Something very unusual happened in February – buying a house in Sydney actually got cheaper.
Although prices did not fall off a cliff – there was only a 0.1% drop – it is a sign that the tide may be turning in favor of buyers.
This is with the exception of the market outside the cities.
While the popular markets of Sydney, Melbourne and Canberra have softened or stagnated, home values in the Australian region have risen.
Housing in the regions is now on average 25% more expensive than a year ago, and even more so in sought-after places like Tasmania and the central coast of NSW.
Should we be surprised that the two major parties consider the housing policy in the regions as a potential lever for voting?
The Coalition and Labor Party last week announced similar loan guarantee policies for people working their way up the property ladder, with 10,000 regional homebuyers given the option to buy with a down payment. by 5%.
But would that do anything to make housing in the regions more affordable?
Or could it even make the problem worse?
No rooms at the hostel
While many factors influence the housing market, the fundamental law of supply and demand plays a major role.

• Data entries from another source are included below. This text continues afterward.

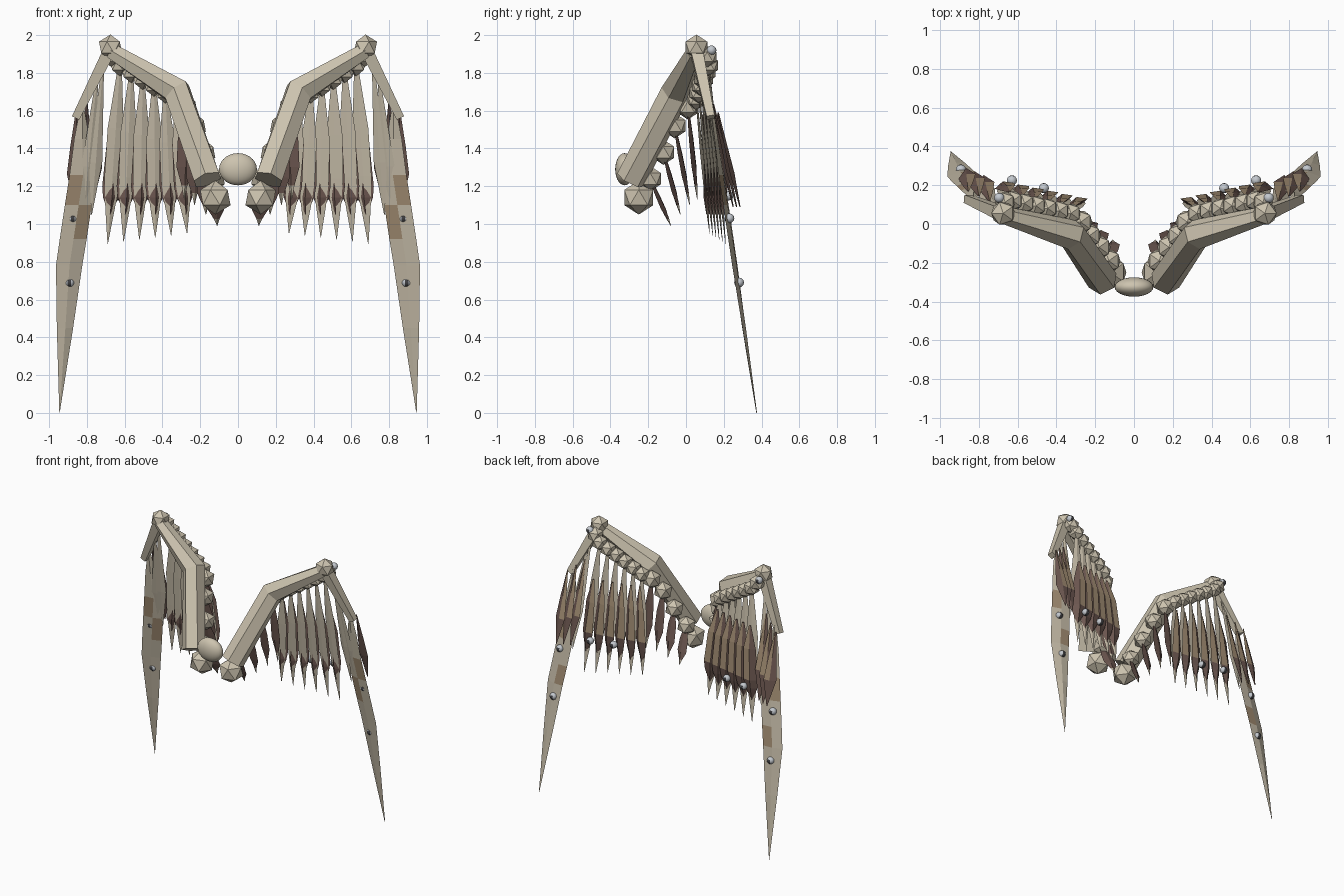
import bpy, bmesh, math
from mathutils import Vector, Matrix

if "Cube" in bpy.data.objects:
    bpy.data.objects.remove(bpy.data.objects["Cube"])


def mat(name, r, g, b):
    m = bpy.data.materials.new(name)
    m.diffuse_color = (r, g, b, 1)
    m.use_nodes = True
    m.node_tree.nodes["Principled BSDF"].inputs["Base Color"].default_value = m.diffuse_color
    return m


BONE = mat("bone", 0.61, 0.55, 0.43)
PALE = mat("pale_feather", 0.56, 0.50, 0.39)
DARK = mat("dark_brown_feather", 0.15, 0.095, 0.08)
TAN = mat("tan_feather", 0.36, 0.265, 0.17)
STEEL = mat("steel", 0.55, 0.58, 0.62)
BLACK = mat("dark_steel", 0.05, 0.05, 0.055)


def finish(name, bm, mats, mirror=True):
    bmesh.ops.recalc_face_normals(bm, faces=bm.faces)
    me = bpy.data.meshes.new(name)
    bm.to_mesh(me)
    bm.free()
    for m in mats:
        me.materials.append(m)
    ob = bpy.data.objects.new(name, me)
    bpy.context.collection.objects.link(ob)
    if mirror:  # every wing part is mirrored across x = 0
        ob.modifiers.new("mirror", 'MIRROR').use_mirror_merge = False
    return ob


def skin(bm, rings, colour=lambda i, q: 0):
    """Joins rings of points into a closed skin."""
    rows = [[bm.verts.new(p) for p in ring] for ring in rings]
    n = len(rows[0])
    for i in range(len(rows) - 1):
        for q in range(n):
            f = bm.faces.new((rows[i][q], rows[i][(q + 1) % n],
                              rows[i + 1][(q + 1) % n], rows[i + 1][q]))
            f.material_index = colour(i, q)
    for k in (0, -1):
        bm.faces.new(rows[k]).material_index = colour(0 if k == 0 else len(rows) - 2, 0)


def blade(bm, stations, tilt, colour):
    """Feather: stations are (centre, half width, half thickness).
    Sides: 0 front inner, 1 front outer, 2 back outer, 3 back inner."""
    s = Vector((1, tilt, 0)).normalized()
    t = Vector((tilt, -1, 0)).normalized()
    rings = []
    for c, w, h in stations:
        c = Vector(c)
        rings.append([c - s * w, c + t * h, c + s * w, c - t * h])
    skin(bm, rings, colour)


def bone(name, points, radii, sides, turn=0.0):
    """Straight faceted bone with mitred bends."""
    pts = [Vector(p) for p in points]
    rings = []
    for i, p in enumerate(pts):
        a = (pts[i] - pts[i - 1]).normalized() if i else (pts[1] - pts[0]).normalized()
        b = (pts[i + 1] - pts[i]).normalized() if i < len(pts) - 1 else a
        d = (a + b).normalized()
        u = d.cross(Vector((0, 1, 0))).normalized()
        v = d.cross(u)
        rings.append([p + (u * math.cos(k) + v * math.sin(k)) * radii[i]
                      for k in [turn + 2 * math.pi * j / sides for j in range(sides)]])
    bm = bmesh.new()
    skin(bm, rings)
    finish(name, bm, [BONE])


# central smooth hub
bm = bmesh.new()
bmesh.ops.create_uvsphere(bm, u_segments=24, v_segments=14, radius=1,
                          matrix=Matrix.Translation((0, -0.325, 1.29)) @ Matrix.Diagonal((0.10, 0.05, 0.085, 1)))
for f in bm.faces:
    f.smooth = True
finish("centre_hub", bm, [BONE], mirror=False)

# wing bones
bone("wing_arm", [(0.162, -0.292, 1.235), (0.322, -0.055, 1.70), (0.668, 0.045, 1.915)],
     [0.080, 0.080, 0.046], 6, math.pi / 6)
bone("wing_forearm", [(0.68, 0.055, 1.92), (0.858, 0.13, 1.565)], [0.046, 0.030], 4, math.pi / 4)

# faceted knuckles along the trailing side of the arm
lower = [Vector(p) for p in ((0.13, -0.19, 1.24), (0.18, -0.12, 1.38),
                             (0.23, -0.06, 1.52), (0.275, 0.01, 1.62))]
upper = [Vector((0.325 + 0.06 * i, 0.055 + 0.013 * i, 1.66 + 0.036 * i)) for i in range(6)]
balls = [(Vector((0.12, -0.25, 1.14)), 0.090), (Vector((0.675, 0.055, 1.935)), 0.068),
         (Vector((0.665, 0.112, 1.885)), 0.058)]
balls += [(p, 0.067) for p in lower] + [(p, 0.057) for p in upper]
bm = bmesh.new()
for p, r in balls:
    bmesh.ops.create_icosphere(bm, subdivisions=1, radius=r, matrix=Matrix.Translation(p))
finish("wing_knuckles", bm, [BONE])

# long pale flight feathers
tips = [Vector((0.27 + 0.084 * i, 0.125 + 0.017 * i, 0.95 - 0.011 * i)) for i in range(6)]
bm = bmesh.new()
for a, b in zip(upper, tips):
    blade(bm, [(a.lerp(b, t), w, h) for t, w, h in
               ((0, 0.010, 0.004), (0.35, 0.043, 0.007), (0.62, 0.042, 0.007),
                (0.80, 0.026, 0.007), (1, 0.001, 0.001))], -0.2, lambda i, q: 0)
# pale feathers hanging from the forearm
for x0, z0, x1, z1 in ((0.715, 1.84, 0.775, 1.05), (0.745, 1.78, 0.82, 1.05)):
    a, b = Vector((x0, 0.09, z0)), Vector((x1, 0.225, z1))
    blade(bm, [(a.lerp(b, t), w, h) for t, w, h in
               ((0, 0.006, 0.004), (0.65, 0.036, 0.007), (1, 0.002, 0.002))],
          -0.2, lambda i, q: 0)
finish("flight_feathers", bm, [PALE])


def covert_colour(i, q):
    return 1 if q == 3 and i < 2 else 0


# two-tone covering feathers behind the flight feathers
bm = bmesh.new()
for a, b in zip(upper, tips):
    st = []
    for z, w, h, back in ((1.58, 0.008, 0.005, 0.022), (1.42, 0.044, 0.010, 0.028),
                          (1.20, 0.052, 0.024, 0.016), (1.14, 0.043, 0.022, 0.008),
                          (1.05, 0.004, 0.008, 0.0)):
        c = a.lerp(b, (a.z - z) / (a.z - b.z))
        st.append((c + Vector((0, back, 0)), w, h))
    blade(bm, st, -0.3, covert_colour)
# covering feathers hanging from the forearm
for k in range(3):
    a = Vector((0.745 + 0.055 * k, 0.12 + 0.025 * k, 1.68 - 0.045 * k))
    b = Vector((0.775 + 0.045 * k, 0.25 + 0.018 * k, 1.09))
    blade(bm, [(a.lerp(b, t), w, h) for t, w, h in
               ((0, 0.005, 0.004), (0.35, 0.030, 0.008), (0.65, 0.046, 0.012), (1, 0.003, 0.003))],
          -0.28, covert_colour)
finish("covert_feathers", bm, [DARK, TAN])

# short dark feathers near the body, with pale points
bm = bmesh.new()
ends = ((0.11, -0.08, 0.99), (0.17, -0.03, 1.05), (0.23, 0.02, 1.10), (0.285, 0.06, 1.13))
for a, b in zip(lower, ends):
    b = Vector(b)
    blade(bm, [(a.lerp(b, t), w, h) for t, w, h in
               ((0, 0.012, 0.005), (0.35, 0.042, 0.010), (0.65, 0.046, 0.012),
                (0.85, 0.016, 0.008), (1, 0.001, 0.001))],
          -0.3, lambda i, q: 1 if i == 3 else 0)
finish("inner_feathers", bm, [DARK, PALE])

# longest outer feather: (inner x, outer x, z)
edge = ((0.815, 0.835, 1.62), (0.785, 0.868, 1.45), (0.750, 0.893, 1.26), (0.773, 0.918, 1.10),
        (0.800, 0.945, 0.92), (0.823, 0.965, 0.78), (0.872, 0.960, 0.45), (0.944, 0.946, 0.0))
bm = bmesh.new()
blade(bm, [(((a + b) / 2, 0.374 - 0.148 * z, z), (b - a) / 2, 0.002 if z == 0 else 0.010)
           for a, b, z in edge], -0.2,
      lambda i, q: 1 if (i, q) in {(2, 1), (3, 0), (2, 2), (4, 3)} else 0)
finish("outer_feather", bm, [PALE, TAN])

# round steel rivets with a dark band
bm = bmesh.new()
for p in ((0.875, 0.230, 1.03), (0.893, 0.281, 0.69), (0.695, 0.135, 1.92),
          (0.63, 0.225, 1.15), (0.465, 0.185, 1.15)):
    bmesh.ops.create_uvsphere(bm, u_segments=12, v_segments=8, radius=0.026,
                              matrix=Matrix.Translation(p) @ Matrix.Rotation(math.pi / 2, 4, 'Y'))
bm.normal_update()
for f in bm.faces:
    f.smooth = True
    f.material_index = 1 if abs(f.normal.x) < 0.25 and f.normal.z < 0.3 else 0
finish("rivets", bm, [STEEL, BLACK])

Unsurprisingly, the Property Council of Australia – the group representing property developers – says the main way to improve affordability is to increase supply.
CEO Ken Morrison welcomed the major party pledges, but said they are both fairly targeted and broader solutions to supply shortages are essential.
“Otherwise we will be trapped by a growing population, [and] decreasing number of new homes coming up,” he said.
This would be true across Australia, but as regional markets are smaller than capital cities they are particularly vulnerable to large spikes in demand, such as the internal migration seen throughout the pandemic.
With so many factors at play, broader improvements in affordability will likely require longer-term changes.
Shortages cause construction delays
The Coalition’s program is targeted at newly built housing, hoping to encourage more construction in the regions.
But two of the essentials for the construction industry, materials and labor, are hard to come by right now.
Brian Seidler of the NSW Master Builders’ Association said across the state that there are many vacant blocks for which development applications have been approved but construction has yet to begin.
He said one of the main reasons was rising costs and pointed to the price of timber, which has risen 40% in the last year alone.
He also said the “unprecedented absenteeism” of workers due to the high number of COVID cases was inevitably delaying projects.
If costs have increased, then a project may be considered financially unviable.
“The number one issue at the moment is: how can I terminate my contract as a builder?” Mr Seidler said.
So any attempt to boost new housing construction will face headwinds for some time to come.
Neither the Coalition scheme nor the Labor scheme is designed to put downward pressure on prices themselves.
They are simply meant to provide a safety net for people to take out a massive mortgage of up to 95% of the value of the property.
Housing policy expert Professor Wendy Stone of Swinburne University said this could have the negative effect of an overall price increase.
Professor Stone said the evidence was “really mixed” on the impact of existing loan guarantees.
“A program like this doesn’t provide them with really stable, less risky housing pathways.”
She pointed to the possibility of rising interest rates as a potential pitfall, where even people who have part of a loan secured could still struggle to pay off a heavy mortgage.
No easy answers
As recently as the last election, the conversation about housing affordability involved a debate about whether the government should try to slow or stop the growth in house prices.
Labor tried to do that with their policies on negative gearing and capital gains tax, but we all know what happened there.
It seems neither side wants to do anything to upset the existing owners, who make up the majority of the population.
But Professor Stone urges politicians not to shy away from tough debates.